Facts notwithstanding, CNN analyst Susan Hennessey tweeted: “176 completely innocent lives, killed in the crossfire of reckless escalation.” The Washington Post’s Anne Applebaum and NBC’s Heidi Przybyla also tweeted “crossfire” takes, while that paper’s faux-conservative columnist, Jennifer Rubin, made excuses for Tehran: “After all the rhetoric from Trump and especially from [Secretary of State Mike] Pompeo, I think any country would be jumpy.”
If rhetoric makes a country “jumpy” enough to down an airplane taking off from its own airport, the problem is that country’s leadership, not the US president. The plane was departing, not approaching, making the Iranian action quite a big oopsie.
Iran’s foreign minister, Javad Zarif, cleverly played to US liberals’ biases, blaming his country’s blunder on “US adventurism.” Vox writer Aaron Rupar and many other liberals instantly parroted the line.

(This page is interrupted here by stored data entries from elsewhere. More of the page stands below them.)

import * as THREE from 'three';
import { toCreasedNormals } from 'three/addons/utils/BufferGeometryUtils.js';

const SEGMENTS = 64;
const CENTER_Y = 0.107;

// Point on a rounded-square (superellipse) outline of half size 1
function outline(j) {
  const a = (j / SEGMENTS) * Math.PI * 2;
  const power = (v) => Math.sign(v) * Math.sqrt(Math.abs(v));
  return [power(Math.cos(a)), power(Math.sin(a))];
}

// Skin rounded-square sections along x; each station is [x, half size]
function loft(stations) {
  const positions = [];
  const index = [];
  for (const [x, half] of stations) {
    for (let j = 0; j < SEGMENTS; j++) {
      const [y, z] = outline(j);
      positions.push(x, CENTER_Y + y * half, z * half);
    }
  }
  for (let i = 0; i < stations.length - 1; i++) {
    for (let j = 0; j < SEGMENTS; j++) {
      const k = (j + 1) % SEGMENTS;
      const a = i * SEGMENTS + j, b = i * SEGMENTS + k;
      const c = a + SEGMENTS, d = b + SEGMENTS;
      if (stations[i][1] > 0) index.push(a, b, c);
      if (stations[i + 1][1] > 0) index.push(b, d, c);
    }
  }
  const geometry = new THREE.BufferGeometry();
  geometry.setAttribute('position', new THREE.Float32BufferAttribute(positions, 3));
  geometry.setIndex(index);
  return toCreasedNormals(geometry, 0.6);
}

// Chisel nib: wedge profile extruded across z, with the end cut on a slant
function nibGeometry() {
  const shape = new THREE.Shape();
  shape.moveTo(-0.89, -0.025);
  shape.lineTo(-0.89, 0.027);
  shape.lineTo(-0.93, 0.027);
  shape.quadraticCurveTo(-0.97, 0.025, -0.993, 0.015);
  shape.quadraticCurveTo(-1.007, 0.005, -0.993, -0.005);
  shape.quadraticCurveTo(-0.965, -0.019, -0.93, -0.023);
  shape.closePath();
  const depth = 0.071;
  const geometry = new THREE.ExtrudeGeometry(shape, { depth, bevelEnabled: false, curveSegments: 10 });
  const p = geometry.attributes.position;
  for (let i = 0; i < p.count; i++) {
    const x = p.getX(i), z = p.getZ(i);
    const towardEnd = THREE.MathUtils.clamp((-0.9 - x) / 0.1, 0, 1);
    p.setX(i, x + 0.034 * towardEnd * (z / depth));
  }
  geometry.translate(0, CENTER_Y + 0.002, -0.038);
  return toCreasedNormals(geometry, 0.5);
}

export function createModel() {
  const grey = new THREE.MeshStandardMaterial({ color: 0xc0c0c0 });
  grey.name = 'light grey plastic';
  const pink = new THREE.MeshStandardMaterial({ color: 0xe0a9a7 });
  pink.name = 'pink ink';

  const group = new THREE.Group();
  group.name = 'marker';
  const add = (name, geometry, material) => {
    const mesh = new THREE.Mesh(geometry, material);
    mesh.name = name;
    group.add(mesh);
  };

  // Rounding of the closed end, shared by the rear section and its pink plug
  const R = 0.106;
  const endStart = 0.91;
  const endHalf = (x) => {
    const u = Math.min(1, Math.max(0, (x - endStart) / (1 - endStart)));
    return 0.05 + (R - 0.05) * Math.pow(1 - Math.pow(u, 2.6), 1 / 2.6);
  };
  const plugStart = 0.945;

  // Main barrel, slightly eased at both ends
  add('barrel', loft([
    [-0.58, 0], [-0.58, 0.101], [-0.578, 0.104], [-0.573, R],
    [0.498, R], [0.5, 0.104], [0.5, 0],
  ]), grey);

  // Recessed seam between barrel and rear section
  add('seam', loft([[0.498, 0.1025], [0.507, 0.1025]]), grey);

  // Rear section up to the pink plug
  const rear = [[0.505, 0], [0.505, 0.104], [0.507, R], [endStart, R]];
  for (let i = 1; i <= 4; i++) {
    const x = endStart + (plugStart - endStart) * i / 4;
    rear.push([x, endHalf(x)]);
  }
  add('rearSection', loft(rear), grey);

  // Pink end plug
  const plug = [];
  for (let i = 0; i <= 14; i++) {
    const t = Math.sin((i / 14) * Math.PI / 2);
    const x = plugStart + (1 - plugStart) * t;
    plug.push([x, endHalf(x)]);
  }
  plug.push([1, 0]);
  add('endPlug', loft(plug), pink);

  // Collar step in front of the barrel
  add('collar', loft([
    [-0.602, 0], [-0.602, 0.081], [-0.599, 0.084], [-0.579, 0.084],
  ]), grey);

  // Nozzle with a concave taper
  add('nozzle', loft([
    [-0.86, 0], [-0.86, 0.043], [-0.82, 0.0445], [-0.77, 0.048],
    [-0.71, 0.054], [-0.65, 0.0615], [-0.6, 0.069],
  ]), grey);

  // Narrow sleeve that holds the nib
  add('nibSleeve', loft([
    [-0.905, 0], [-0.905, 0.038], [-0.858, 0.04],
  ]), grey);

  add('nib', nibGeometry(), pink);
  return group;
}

The left’s “reckless” charge only applies to Trump. Lefty protesters raged against the president’s “reckless” killing of Iranian Gen. Qassem Soleimani. Think pieces in Vox, The Washington Monthly and CNN, among others, all used the “r”-word to describe Trump targeting of this international terrorist.

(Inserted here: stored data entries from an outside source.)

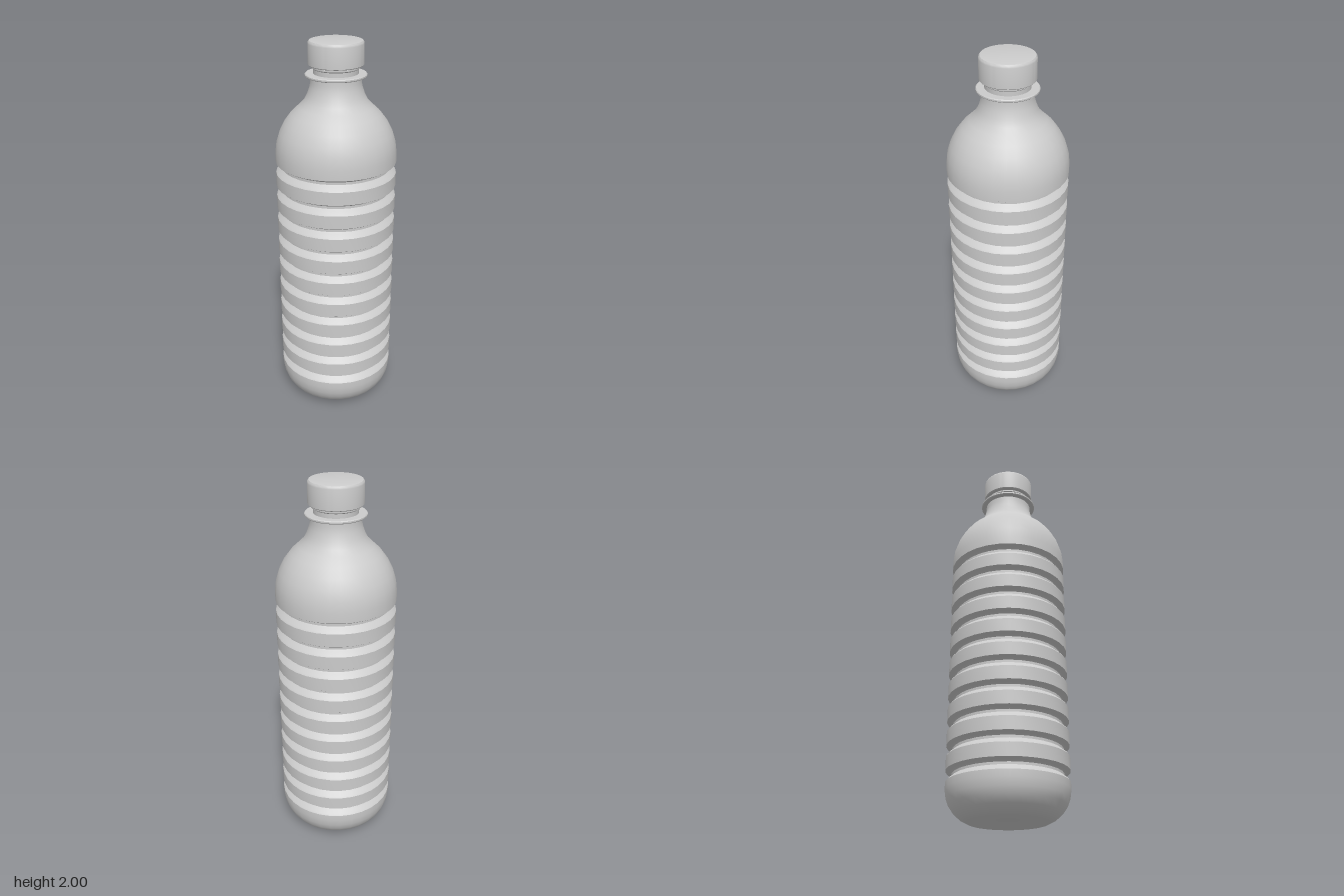
import * as THREE from 'three';
import { toCreasedNormals } from 'three/addons/utils/BufferGeometryUtils.js';

const material = new THREE.MeshStandardMaterial({ color: 0xcccccc, side: THREE.DoubleSide });

// Revolve [radius, height] pairs, listed from bottom to top
function turned(name, profile, sides) {
  const points = profile.map(([r, y]) => new THREE.Vector2(r, y));
  const lathe = new THREE.LatheGeometry(points, sides, Math.PI / sides);
  const mesh = new THREE.Mesh(toCreasedNormals(lathe, 0.6), material);
  mesh.name = name;
  return mesh;
}

export function createModel() {
  const group = new THREE.Group();
  group.name = 'bottle';
  const R = 0.311;

  // Rounded base with a shallow hollow underneath
  const body = [
    [0, 0.02], [0.15, 0.018], [0.18, 0.005], [0.2, 0.005], [0.235, 0.022],
    [0.268, 0.05], [0.292, 0.085], [0.305, 0.12], [R, 0.16],
  ];

  // Ten grooves: sloping lower side, narrow waist, steep upper lip
  const grooves = 10, pitch = 0.1265, first = 0.222;
  for (let i = 0; i < grooves; i++) {
    const y = first + i * pitch;
    body.push([R, y - 0.028], [0.305, y - 0.02], [0.288, y - 0.007],
      [0.281, y], [0.281, y + 0.013], [0.288, y + 0.02], [0.305, y + 0.026], [R, y + 0.03]);
  }

  // Domed shoulder flowing into the neck
  body.push(
    [R, 1.44], [0.304, 1.495], [0.288, 1.545], [0.262, 1.595], [0.228, 1.64],
    [0.19, 1.675], [0.162, 1.703], [0.145, 1.735], [0.133, 1.77], [0.127, 1.8], [0.127, 1.828],
  );
  group.add(turned('body', body, 32));

  // Collar ring
  group.add(turned('neckRing', [
    [0.11, 1.825], [0.15, 1.825], [0.154, 1.829], [0.154, 1.836], [0.15, 1.84], [0.11, 1.84],
  ], 64));

  // Threaded neck section under the cap
  group.add(turned('neck', [
    [0.112, 1.82], [0.112, 1.862], [0.12, 1.868], [0.12, 1.876], [0.112, 1.882], [0.112, 1.9],
  ], 64));

  // Screw cap with softened rim
  group.add(turned('cap', [
    [0, 1.88], [0.134, 1.88], [0.138, 1.884], [0.138, 1.984],
    [0.136, 1.992], [0.131, 1.998], [0.123, 2], [0, 2],
  ], 64));

  return group;
}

But few used that same language to describe the actually reckless way Iran has behaved. Because liberals believe “Trump is bad,” many automatically end up on the “Iran-is-good” side to oppose the president. Soleimani was a terrorist with the blood of hundreds of Americans on his hands. He also plotted terror attacks against the US homeland: You don’t have to believe Trump — ask the Obama administration, which accused him of that in 2011.
Yet American media were downright solemn upon his death. Grabien Media put together a montage of media personalities describing him as “brave,” “a war hero,” “no ordinary general.” CNN’s Anderson Cooper compared him to Charles de Gaulle, who led the Free French against the Nazis in World War II.
It’s hard to imagine that Soleimani would have gotten the same unseemly gushing praise, or Iran the liberal apologetics, had it been Team Obama that had greased him.
There is a lot of room to be concerned about escalation with Iran without being insane about it. If you reach the point where you’re blaming Trump, and by extension America, for the Tehran regime accidentally firing at a passenger jet, it’s long past the time to rethink. Opposing war or the Trump presidency is one thing; making excuses for a leading state sponsor of terror is quite another.